It was some kind of intuition that informed our flight back to land. A lot of us were feeling uneasy and suspected that the food systems supporting planet Earth were fragile, and we wanted to do something about it. Now we’ve reached the crunch and the big debate of our time is: what is the most sustainable way to feed over 9 billion by 2050? We’ve dined out on the diminishing resources of planet Earth and they’re running out. How can we be more accountable?
Today, the food systems responsible for feeding the vast majority of people in the world are becoming increasingly industrialized and globalized without addressing climate change, resource depletion and water issues. We need a systematic response on a large scale and not just a niche response from the usual green suspects or an elite community of middle-class people who want to eat better food.
Photo By Daylesford Organic
Animals are seen as part of the problem, not part of the solution. In my view, sustainably managed animals will form a central part of the strategy for feeding the population of planet Earth. We do need to move away from grain-fed animals, the beef lots and the concentrated animal feed operations that include intensive pig and chicken farms where meat is now produced. Forage-fed animals that eat grass and clover and other herbs make up a central part of creating this sustainable food system.
The truth is that unless you are a vegan and avoid all dairy, fish and livestock products, animal lives will be sacrificed.

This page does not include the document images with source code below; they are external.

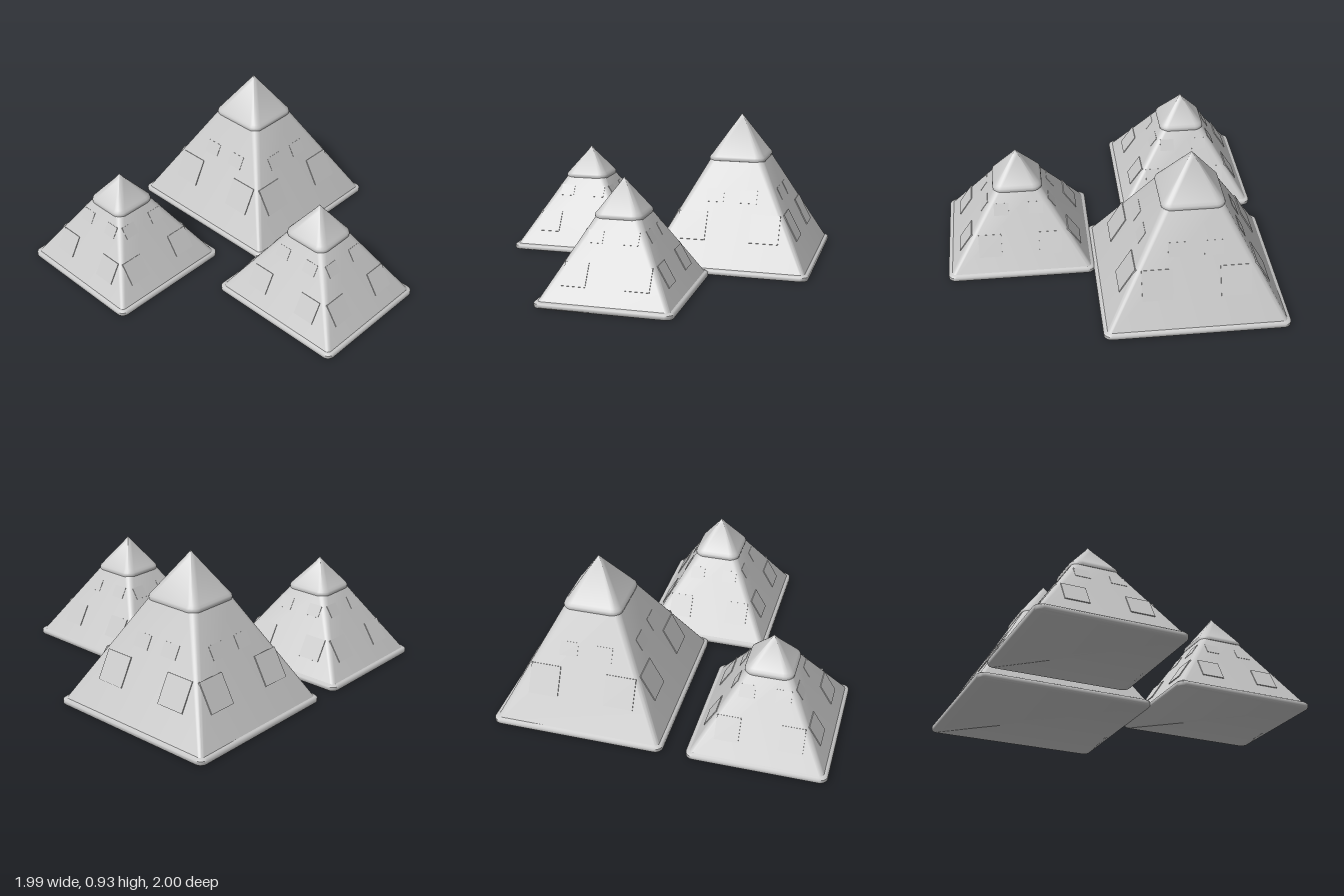
import * as THREE from 'three';
import { toCreasedNormals } from 'three/addons/utils/BufferGeometryUtils.js';

const stone = new THREE.MeshStandardMaterial({ color: 0xc8c8c8 });
stone.name = 'stone';

// Skin a stack of rounded rectangles, each [y, halfX, halfZ, cornerRadius]
function loft(rings, crease = 0.5) {
  const steps = 5, n = 4 * (steps + 1), pos = [], idx = [];
  for (const [y, hx, hz, r] of rings) {
    for (let q = 0; q < 4; q++) {
      const sx = q === 0 || q === 3 ? 1 : -1, sz = q < 2 ? 1 : -1;
      for (let s = 0; s <= steps; s++) {
        const a = (q + s / steps) * Math.PI / 2;
        pos.push(sx * (hx - r) + r * Math.cos(a), y, sz * (hz - r) + r * Math.sin(a));
      }
    }
  }
  for (let k = 0; k < rings.length - 1; k++) {
    for (let i = 0; i < n; i++) {
      const a = k * n + i, b = k * n + (i + 1) % n;
      idx.push(a, a + n, b, b, a + n, b + n);
    }
  }
  // close both ends
  const top = (rings.length - 1) * n;
  for (let i = 1; i < n - 1; i++) {
    idx.push(0, i, i + 1, top, top + i + 1, top + i);
  }
  const g = new THREE.BufferGeometry();
  g.setAttribute('position', new THREE.Float32BufferAttribute(pos, 3));
  g.setIndex(idx);
  return toCreasedNormals(g, crease);
}

function add(parent, geometry, name) {
  const mesh = new THREE.Mesh(geometry, stone);
  mesh.name = name;
  parent.add(mesh);
  return mesh;
}

function pyramid({ name, x, z, hx, hz, capY, capX, capZ, apex, blocks }) {
  const g = new THREE.Group();
  g.name = name;
  g.position.set(x, 0, z);
  const bx = hx - 0.02, bz = hz - 0.02, y0 = 0.03;
  const tx = capX - 0.012, tz = capZ - 0.012;

  // rounded plinth
  add(g, loft([
    [0, hx - 0.005, hz - 0.005, 0.04], [0.006, hx, hz, 0.045],
    [0.026, hx, hz, 0.045], [0.035, hx - 0.01, hz - 0.01, 0.04],
  ], 0.9), 'plinth');

  // sloping body
  add(g, loft([[y0, bx, bz, 0.025], [capY, tx, tz, 0.04]]), 'body');

  // capstone with a rounded overhanging rim
  add(g, loft([
    [capY - 0.016, capX - 0.014, capZ - 0.014, 0.05],
    [capY - 0.012, capX - 0.003, capZ - 0.003, 0.055],
    [capY, capX, capZ, 0.06],
    [capY + 0.012, capX - 0.004, capZ - 0.004, 0.055],
    [capY + 0.025, capX - 0.016, capZ - 0.016, 0.045],
    [apex - 0.03, 0.022, 0.022, 0.01],
    [apex, 0.001, 0.001, 0.0005],
  ], 0.7), 'capstone');

  // slightly raised blocks, the same set on all four faces
  for (let f = 0; f < 4; f++) {
    const face = new THREE.Group();
    face.name = 'faceBlocks';
    face.rotation.y = f * Math.PI / 2;
    g.add(face);
    const [base, top] = f % 2 ? [bx, tx] : [bz, tz];
    const lean = Math.atan2(base - top, capY - y0);
    for (const [inner, outer, low, high, lift] of blocks) {
      for (const side of [-1, 1]) {
        const y = (low + high) / 2;
        const d = base - (base - top) * (y - y0) / (capY - y0);
        const box = new THREE.BoxGeometry(outer - inner, (high - low) / Math.cos(lean), lift * 2);
        const m = add(face, box, 'block');
        m.position.set(side * (inner + outer) / 2, y, d);
        m.rotation.x = -lean;
      }
    }
  }
  return g;
}

export function createModel() {
  const model = new THREE.Group();
  model.name = 'pyramids';
  // blocks: [inner, outer, bottom, top, lift]
  const small = [[0.115, 0.255, 0.12, 0.24, 0.005], [0.06, 0.15, 0.34, 0.405, 0.002]];
  model.add(
    pyramid({
      name: 'largePyramid', x: -0.447, z: -0.48, hx: 0.55, hz: 0.52,
      capY: 0.66, capX: 0.188, capZ: 0.18, apex: 0.93,
      blocks: [[0.14, 0.32, 0.19, 0.35, 0.006], [0.05, 0.16, 0.41, 0.485, 0.002]],
    }),
    pyramid({
      name: 'rightPyramid', x: 0.547, z: 0.005, hx: 0.45, hz: 0.405,
      capY: 0.475, capX: 0.152, capZ: 0.145, apex: 0.68, blocks: small,
    }),
    pyramid({
      name: 'frontPyramid', x: -0.565, z: 0.588, hx: 0.432, hz: 0.41,
      capY: 0.463, capX: 0.145, capZ: 0.145, apex: 0.65, blocks: small,
    }),
  );
  return model;
}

We need to face up to the indirect consequences of dairy farming, which are that dairy cows are eventually slaughtered for meat. Of course, dairy cows don’t get killed during their milking periods. But they also produce a calf a year during this time. The lucky calves are born heifers (females) and will join their mothers as milkers. But the unlucky calves are born male and will at some stage be slaughtered for beef.

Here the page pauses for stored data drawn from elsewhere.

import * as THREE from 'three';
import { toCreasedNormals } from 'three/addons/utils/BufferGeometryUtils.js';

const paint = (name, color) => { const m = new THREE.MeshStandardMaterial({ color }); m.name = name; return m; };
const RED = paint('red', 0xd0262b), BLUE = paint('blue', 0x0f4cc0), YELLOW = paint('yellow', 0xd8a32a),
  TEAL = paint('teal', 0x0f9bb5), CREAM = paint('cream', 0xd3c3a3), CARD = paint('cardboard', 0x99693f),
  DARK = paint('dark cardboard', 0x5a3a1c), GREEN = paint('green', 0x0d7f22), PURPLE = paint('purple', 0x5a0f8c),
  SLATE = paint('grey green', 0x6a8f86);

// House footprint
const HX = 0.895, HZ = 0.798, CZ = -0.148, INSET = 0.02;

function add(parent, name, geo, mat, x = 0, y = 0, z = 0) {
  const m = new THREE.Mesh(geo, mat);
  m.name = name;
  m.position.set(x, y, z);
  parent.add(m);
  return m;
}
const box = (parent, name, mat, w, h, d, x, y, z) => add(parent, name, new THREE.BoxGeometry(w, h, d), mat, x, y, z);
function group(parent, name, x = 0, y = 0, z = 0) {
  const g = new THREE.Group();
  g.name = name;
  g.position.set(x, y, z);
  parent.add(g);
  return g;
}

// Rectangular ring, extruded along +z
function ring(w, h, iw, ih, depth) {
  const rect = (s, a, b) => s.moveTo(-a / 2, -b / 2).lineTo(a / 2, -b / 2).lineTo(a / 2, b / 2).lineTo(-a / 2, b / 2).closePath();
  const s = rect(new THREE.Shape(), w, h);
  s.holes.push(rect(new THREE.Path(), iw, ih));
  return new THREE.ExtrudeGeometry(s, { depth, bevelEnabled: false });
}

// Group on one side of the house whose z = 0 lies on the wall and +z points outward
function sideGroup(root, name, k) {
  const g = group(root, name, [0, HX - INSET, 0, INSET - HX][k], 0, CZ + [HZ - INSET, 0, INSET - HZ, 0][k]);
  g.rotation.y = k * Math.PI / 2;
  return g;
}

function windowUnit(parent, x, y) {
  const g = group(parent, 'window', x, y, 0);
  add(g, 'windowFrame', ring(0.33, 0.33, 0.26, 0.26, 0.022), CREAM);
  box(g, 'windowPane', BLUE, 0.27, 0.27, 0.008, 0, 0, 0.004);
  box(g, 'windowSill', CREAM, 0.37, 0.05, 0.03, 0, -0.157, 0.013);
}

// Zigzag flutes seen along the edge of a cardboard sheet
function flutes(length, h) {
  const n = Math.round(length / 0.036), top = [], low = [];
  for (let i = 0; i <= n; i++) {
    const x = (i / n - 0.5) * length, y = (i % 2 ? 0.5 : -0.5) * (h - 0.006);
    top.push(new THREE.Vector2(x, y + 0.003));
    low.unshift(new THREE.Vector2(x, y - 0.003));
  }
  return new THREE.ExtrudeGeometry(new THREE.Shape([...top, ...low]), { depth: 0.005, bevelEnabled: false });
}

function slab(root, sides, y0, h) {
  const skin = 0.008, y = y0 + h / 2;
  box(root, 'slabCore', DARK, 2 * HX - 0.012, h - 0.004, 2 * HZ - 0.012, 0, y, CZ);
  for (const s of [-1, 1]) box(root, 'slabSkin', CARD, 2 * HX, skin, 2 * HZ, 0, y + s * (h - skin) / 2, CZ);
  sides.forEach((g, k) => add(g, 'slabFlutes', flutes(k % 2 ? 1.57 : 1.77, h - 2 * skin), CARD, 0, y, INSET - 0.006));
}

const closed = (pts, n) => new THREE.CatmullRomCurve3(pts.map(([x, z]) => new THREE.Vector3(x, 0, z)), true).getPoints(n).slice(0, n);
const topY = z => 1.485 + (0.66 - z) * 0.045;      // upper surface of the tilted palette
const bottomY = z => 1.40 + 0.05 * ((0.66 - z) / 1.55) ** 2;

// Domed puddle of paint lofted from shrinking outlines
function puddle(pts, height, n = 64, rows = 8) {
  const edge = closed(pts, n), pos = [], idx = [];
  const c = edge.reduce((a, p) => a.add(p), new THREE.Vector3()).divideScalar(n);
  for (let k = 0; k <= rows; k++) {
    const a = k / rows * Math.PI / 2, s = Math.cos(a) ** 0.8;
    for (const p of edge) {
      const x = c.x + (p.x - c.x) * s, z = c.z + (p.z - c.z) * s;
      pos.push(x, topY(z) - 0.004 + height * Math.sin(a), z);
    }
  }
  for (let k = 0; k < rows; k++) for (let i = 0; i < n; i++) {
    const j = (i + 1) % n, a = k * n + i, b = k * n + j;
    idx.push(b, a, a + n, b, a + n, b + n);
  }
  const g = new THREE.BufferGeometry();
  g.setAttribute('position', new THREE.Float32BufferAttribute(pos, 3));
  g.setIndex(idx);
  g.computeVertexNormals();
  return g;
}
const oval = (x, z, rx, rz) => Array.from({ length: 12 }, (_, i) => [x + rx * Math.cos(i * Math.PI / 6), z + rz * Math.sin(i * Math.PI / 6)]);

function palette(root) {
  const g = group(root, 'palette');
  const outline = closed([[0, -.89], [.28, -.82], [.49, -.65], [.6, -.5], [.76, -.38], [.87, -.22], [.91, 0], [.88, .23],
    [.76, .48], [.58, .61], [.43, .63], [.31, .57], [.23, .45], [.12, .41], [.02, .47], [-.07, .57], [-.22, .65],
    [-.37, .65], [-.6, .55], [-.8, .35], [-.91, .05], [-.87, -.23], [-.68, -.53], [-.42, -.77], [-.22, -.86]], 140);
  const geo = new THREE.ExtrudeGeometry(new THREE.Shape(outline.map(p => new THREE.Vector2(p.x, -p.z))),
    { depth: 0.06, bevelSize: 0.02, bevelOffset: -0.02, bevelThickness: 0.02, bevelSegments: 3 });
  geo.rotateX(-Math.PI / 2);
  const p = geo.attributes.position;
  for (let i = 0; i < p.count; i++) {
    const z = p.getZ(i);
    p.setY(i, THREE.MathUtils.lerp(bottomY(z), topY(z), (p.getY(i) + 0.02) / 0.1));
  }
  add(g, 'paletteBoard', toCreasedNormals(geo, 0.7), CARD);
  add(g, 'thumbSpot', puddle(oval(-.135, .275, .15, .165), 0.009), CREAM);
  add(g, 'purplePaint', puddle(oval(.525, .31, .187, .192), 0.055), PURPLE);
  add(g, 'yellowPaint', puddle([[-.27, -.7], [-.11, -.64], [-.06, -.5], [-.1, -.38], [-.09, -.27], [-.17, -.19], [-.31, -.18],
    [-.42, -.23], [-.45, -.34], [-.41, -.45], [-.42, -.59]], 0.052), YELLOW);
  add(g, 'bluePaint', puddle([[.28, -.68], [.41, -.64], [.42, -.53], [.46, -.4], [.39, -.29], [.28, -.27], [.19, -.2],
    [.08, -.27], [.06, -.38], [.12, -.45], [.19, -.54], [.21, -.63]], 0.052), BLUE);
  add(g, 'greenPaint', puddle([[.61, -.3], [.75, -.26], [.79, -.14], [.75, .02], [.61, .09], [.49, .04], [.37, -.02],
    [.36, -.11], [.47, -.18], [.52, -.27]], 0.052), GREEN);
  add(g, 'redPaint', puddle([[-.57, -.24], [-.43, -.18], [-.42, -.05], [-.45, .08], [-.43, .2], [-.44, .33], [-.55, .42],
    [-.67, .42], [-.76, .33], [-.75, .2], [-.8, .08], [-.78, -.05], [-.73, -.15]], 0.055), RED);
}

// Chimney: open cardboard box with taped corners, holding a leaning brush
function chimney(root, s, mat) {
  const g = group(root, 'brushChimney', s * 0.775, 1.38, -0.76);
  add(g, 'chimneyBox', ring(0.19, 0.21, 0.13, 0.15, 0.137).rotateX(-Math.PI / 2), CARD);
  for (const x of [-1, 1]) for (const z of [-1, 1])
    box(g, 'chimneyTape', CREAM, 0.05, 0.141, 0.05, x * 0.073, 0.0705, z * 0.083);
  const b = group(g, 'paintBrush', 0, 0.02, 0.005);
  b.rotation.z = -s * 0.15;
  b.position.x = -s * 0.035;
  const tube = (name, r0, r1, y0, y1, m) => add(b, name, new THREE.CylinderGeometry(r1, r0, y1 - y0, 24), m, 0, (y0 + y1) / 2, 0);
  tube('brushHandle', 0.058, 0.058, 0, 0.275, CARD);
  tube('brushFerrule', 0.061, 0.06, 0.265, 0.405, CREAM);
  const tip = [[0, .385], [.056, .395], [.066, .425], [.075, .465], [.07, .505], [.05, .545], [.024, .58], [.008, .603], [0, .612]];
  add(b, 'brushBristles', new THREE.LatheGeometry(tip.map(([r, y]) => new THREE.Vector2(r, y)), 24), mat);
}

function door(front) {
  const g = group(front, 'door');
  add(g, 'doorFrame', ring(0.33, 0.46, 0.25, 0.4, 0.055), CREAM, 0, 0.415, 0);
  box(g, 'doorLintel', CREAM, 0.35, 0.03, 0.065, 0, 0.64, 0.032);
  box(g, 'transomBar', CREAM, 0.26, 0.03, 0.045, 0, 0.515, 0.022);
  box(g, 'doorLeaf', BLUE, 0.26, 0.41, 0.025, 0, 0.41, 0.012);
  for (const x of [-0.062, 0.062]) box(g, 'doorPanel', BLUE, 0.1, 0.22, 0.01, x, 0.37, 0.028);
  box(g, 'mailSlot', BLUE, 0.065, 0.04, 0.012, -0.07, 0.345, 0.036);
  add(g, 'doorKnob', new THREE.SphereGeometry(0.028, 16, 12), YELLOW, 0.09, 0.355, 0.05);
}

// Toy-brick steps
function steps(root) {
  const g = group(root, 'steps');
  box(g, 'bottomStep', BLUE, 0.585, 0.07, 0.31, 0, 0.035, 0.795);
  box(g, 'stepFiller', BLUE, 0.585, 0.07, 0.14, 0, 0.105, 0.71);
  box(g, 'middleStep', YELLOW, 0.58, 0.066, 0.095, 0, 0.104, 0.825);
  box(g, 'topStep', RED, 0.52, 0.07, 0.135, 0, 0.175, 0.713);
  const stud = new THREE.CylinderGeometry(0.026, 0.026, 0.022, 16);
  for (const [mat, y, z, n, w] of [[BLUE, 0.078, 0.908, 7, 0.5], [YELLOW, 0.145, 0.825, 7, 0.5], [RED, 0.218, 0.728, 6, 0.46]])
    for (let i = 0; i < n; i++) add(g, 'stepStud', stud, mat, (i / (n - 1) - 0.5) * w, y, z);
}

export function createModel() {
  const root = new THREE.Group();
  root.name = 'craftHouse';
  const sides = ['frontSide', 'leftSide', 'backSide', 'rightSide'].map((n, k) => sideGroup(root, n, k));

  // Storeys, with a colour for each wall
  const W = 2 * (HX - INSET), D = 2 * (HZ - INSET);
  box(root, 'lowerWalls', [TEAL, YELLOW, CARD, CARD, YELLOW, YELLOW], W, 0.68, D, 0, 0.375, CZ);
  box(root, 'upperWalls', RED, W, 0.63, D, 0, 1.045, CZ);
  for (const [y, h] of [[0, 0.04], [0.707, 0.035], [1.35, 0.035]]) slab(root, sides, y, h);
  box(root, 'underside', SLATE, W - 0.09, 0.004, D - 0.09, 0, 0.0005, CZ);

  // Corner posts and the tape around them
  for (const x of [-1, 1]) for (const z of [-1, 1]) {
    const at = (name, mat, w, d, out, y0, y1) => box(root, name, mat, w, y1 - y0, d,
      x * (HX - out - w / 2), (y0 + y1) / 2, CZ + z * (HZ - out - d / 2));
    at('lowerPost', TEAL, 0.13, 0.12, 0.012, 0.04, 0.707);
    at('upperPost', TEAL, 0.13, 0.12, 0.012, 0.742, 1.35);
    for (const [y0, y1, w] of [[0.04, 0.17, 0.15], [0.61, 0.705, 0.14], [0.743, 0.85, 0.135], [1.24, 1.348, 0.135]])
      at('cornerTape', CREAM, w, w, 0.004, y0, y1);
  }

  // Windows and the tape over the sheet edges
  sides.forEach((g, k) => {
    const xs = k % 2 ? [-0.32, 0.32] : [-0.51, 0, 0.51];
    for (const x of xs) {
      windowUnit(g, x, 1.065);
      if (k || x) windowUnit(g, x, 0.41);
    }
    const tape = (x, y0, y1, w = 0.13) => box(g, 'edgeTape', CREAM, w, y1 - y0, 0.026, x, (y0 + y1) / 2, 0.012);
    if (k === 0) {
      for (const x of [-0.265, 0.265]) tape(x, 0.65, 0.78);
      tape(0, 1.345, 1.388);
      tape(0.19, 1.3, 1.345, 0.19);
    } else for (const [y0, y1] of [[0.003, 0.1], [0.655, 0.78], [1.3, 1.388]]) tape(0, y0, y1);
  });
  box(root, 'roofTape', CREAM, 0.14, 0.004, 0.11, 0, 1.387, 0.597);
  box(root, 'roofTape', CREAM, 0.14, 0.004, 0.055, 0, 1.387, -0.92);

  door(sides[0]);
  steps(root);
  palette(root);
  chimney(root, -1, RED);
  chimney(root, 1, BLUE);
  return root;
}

We need to become better educated. We need to say ‘no.’ There is a way to buy food with a better story.
So if you decide you don’t want to be a vegan, then the morally responsible charge becomes more nuanced. Are there conditions where the farming of beef animals, chickens, pigs or dairy cows can take place in a way that you can eat meat or dairy products with a relatively free conscience? The answer to that is: are you prepared to take responsibility for a life that has been sacrificed? If so, you need to witness the life of that animal and its treatment up to the final end and decide if the animal has been treated well through its life, up to and including its death. When it goes to the slaughterhouse, does it travel in conditions that lead it to be stressed? Does it die in a state of fear? All these things matter. And if you can bear to be a witness and to see what that animal went through and everything that was done to it up to the abattoir, then it is acceptable to take responsibility for the fact that the animal has been sacrificed. It’s a personal choice.
For me, it’s acceptable – but it might not be for everyone.
Giant multinationals may own the current food system, but who is responsible for buying all their products? We are complicit in perpetuating the food systems that exist. Why are the fast-food restaurants serving food with a bad story behind it? It’s because their customers would rather buy based on price than quality. That’s because they don’t know how bad the story is. We need to become better educated. We need to say “no.” There is a way to buy food with a better story. As consumers and citizens, we have enormous power, and changing the current food system will require mobilization of the public on a large scale. We need to make it our business to learn the true story behind the food we eat and make sure it’s a good story. The whole solution is in that. It’s an empowering journey for us all to make.
As told to Ann Marie Gardner. This interview has been edited and condensed.
Patrick Holden is a longtime advisor to the Prince of Wales on sustainability issues and a weekend relief milker on his organic dairy farm in Wales. He is also the founder of the Sustainable Food Trust, a new organization working internationally to promote more sustainable food systems (sustainablefoodtrust.org).